> _PROBLEM REQUIREMENTS_
Word for word, give the data again without its pictures.

> _GIVEN RECORDS_
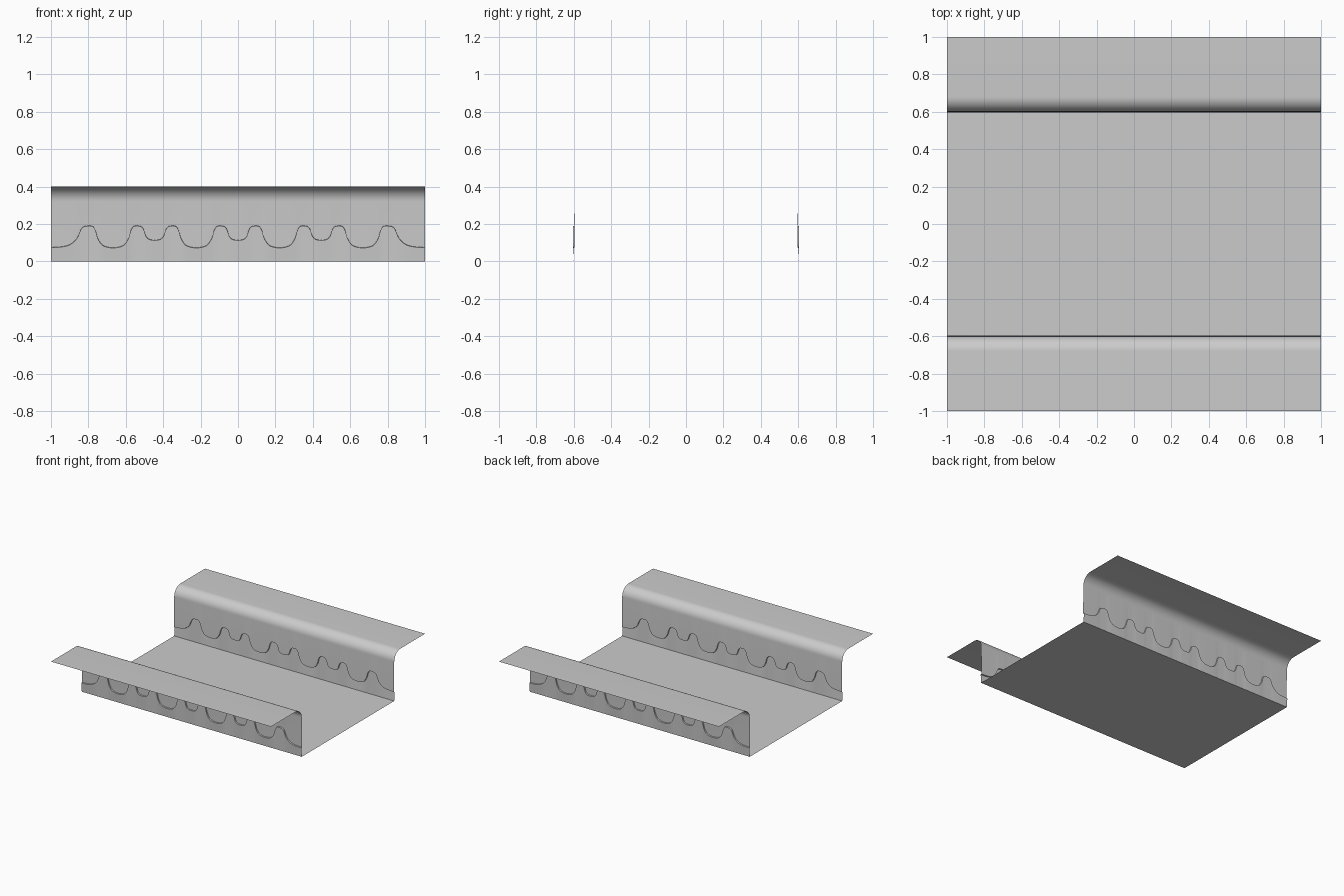
import bpy, math
from mathutils import Vector

if "Cube" in bpy.data.objects:
    bpy.data.objects.remove(bpy.data.objects["Cube"])


def make_object(name, verts, faces):
    mesh = bpy.data.meshes.new(name)
    mesh.from_pydata(verts, [], faces)
    mesh.update()
    obj = bpy.data.objects.new(name, mesh)
    bpy.context.collection.objects.link(obj)
    return obj


def smooth_curve(pts, steps=3):
    """Catmull-Rom curve through the points."""
    p = [Vector(q) for q in pts]
    p = [p[0]] + p + [p[-1]]
    out = []
    for a, b, c, d in zip(p, p[1:], p[2:], p[3:]):
        for s in range(steps):
            t = s / steps
            out.append(0.5 * (2 * b + (c - a) * t + (2 * a - 5 * b + 4 * c - d) * t * t
                              + (3 * b - a - 3 * c + d) * t ** 3))
    return out + [p[-1]]


# Drip outline: half period, reflected and repeated, then a long tail at the end
half = [(0, .114), (.03, .118), (.047, .135), (.055, .16), (.068, .183), (.09, .19),
        (.115, .186), (.13, .16), (.14, .125), (.162, .09), (.19, .077), (.2225, .073)]
period = 0.445
right = half + [(period - x, z) for x, z in half[-2::-1]]
right += [(x + period, z) for x, z in right[1:]]
right = [q for q in right if q[0] < 0.81]
right += [(.83, .183), (.845, .16), (.86, .125), (.89, .095), (.93, .08), (1, .074)]
outline = [(-x, z) for x, z in right[:0:-1]] + right

# Wall with stepped drip relief, rounded shoulder and flat outer flange
R, N = 0.08, 14
shoulder = [(0.6 + R - R * math.cos(a), 0.4 - R + R * math.sin(a))
            for a in (math.pi / 2 * k / N for k in range(N + 1))]
verts, faces = [], []
columns = smooth_curve(outline)
for x, z in columns:
    profile = [(.6, 0), (.605, z - .001), (.595, z + .001)] + shoulder + [(1.0, .4)]
    verts += [(x, y, h) for y, h in profile]
rows = len(profile)
for i in range(len(columns) - 1):
    for j in range(rows - 1):
        a, b = i * rows + j, (i + 1) * rows + j
        faces.append((a, b, b + 1, a + 1))
wall = make_object("side_walls", verts, faces)
bpy.context.view_layer.objects.active = wall
wall.select_set(True)
bpy.ops.object.shade_smooth_by_angle(angle=math.radians(30))
mirror = wall.modifiers.new("mirror", 'MIRROR')
mirror.use_axis = (False, True, False)
mirror.use_mirror_merge = False

# Flat floor
make_object("floor", [(-1, -.6, 0), (1, -.6, 0), (1, .6, 0), (-1, .6, 0)], [(0, 1, 2, 3)])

> _RESULT_
import bpy, math
from mathutils import Vector

if "Cube" in bpy.data.objects:
    bpy.data.objects.remove(bpy.data.objects["Cube"])


def make_object(name, verts, faces):
    mesh = bpy.data.meshes.new(name)
    mesh.from_pydata(verts, [], faces)
    mesh.update()
    obj = bpy.data.objects.new(name, mesh)
    bpy.context.collection.objects.link(obj)
    return obj


def smooth_curve(pts, steps=3):
    """Catmull-Rom curve through the points."""
    p = [Vector(q) for q in pts]
    p = [p[0]] + p + [p[-1]]
    out = []
    for a, b, c, d in zip(p, p[1:], p[2:], p[3:]):
        for s in range(steps):
            t = s / steps
            out.append(0.5 * (2 * b + (c - a) * t + (2 * a - 5 * b + 4 * c - d) * t * t
                              + (3 * b - a - 3 * c + d) * t ** 3))
    return out + [p[-1]]


# Drip outline: half period, reflected and repeated, then a long tail at the end
half = [(0, .114), (.03, .118), (.047, .135), (.055, .16), (.068, .183), (.09, .19),
        (.115, .186), (.13, .16), (.14, .125), (.162, .09), (.19, .077), (.2225, .073)]
period = 0.445
right = half + [(period - x, z) for x, z in half[-2::-1]]
right += [(x + period, z) for x, z in right[1:]]
right = [q for q in right if q[0] < 0.81]
right += [(.83, .183), (.845, .16), (.86, .125), (.89, .095), (.93, .08), (1, .074)]
outline = [(-x, z) for x, z in right[:0:-1]] + right

# Wall with stepped drip relief, rounded shoulder and flat outer flange
R, N = 0.08, 14
shoulder = [(0.6 + R - R * math.cos(a), 0.4 - R + R * math.sin(a))
            for a in (math.pi / 2 * k / N for k in range(N + 1))]
verts, faces = [], []
columns = smooth_curve(outline)
for x, z in columns:
    profile = [(.6, 0), (.605, z - .001), (.595, z + .001)] + shoulder + [(1.0, .4)]
    verts += [(x, y, h) for y, h in profile]
rows = len(profile)
for i in range(len(columns) - 1):
    for j in range(rows - 1):
        a, b = i * rows + j, (i + 1) * rows + j
        faces.append((a, b, b + 1, a + 1))
wall = make_object("side_walls", verts, faces)
bpy.context.view_layer.objects.active = wall
wall.select_set(True)
bpy.ops.object.shade_smooth_by_angle(angle=math.radians(30))
mirror = wall.modifiers.new("mirror", 'MIRROR')
mirror.use_axis = (False, True, False)
mirror.use_mirror_merge = False

# Flat floor
make_object("floor", [(-1, -.6, 0), (1, -.6, 0), (1, .6, 0), (-1, .6, 0)], [(0, 1, 2, 3)])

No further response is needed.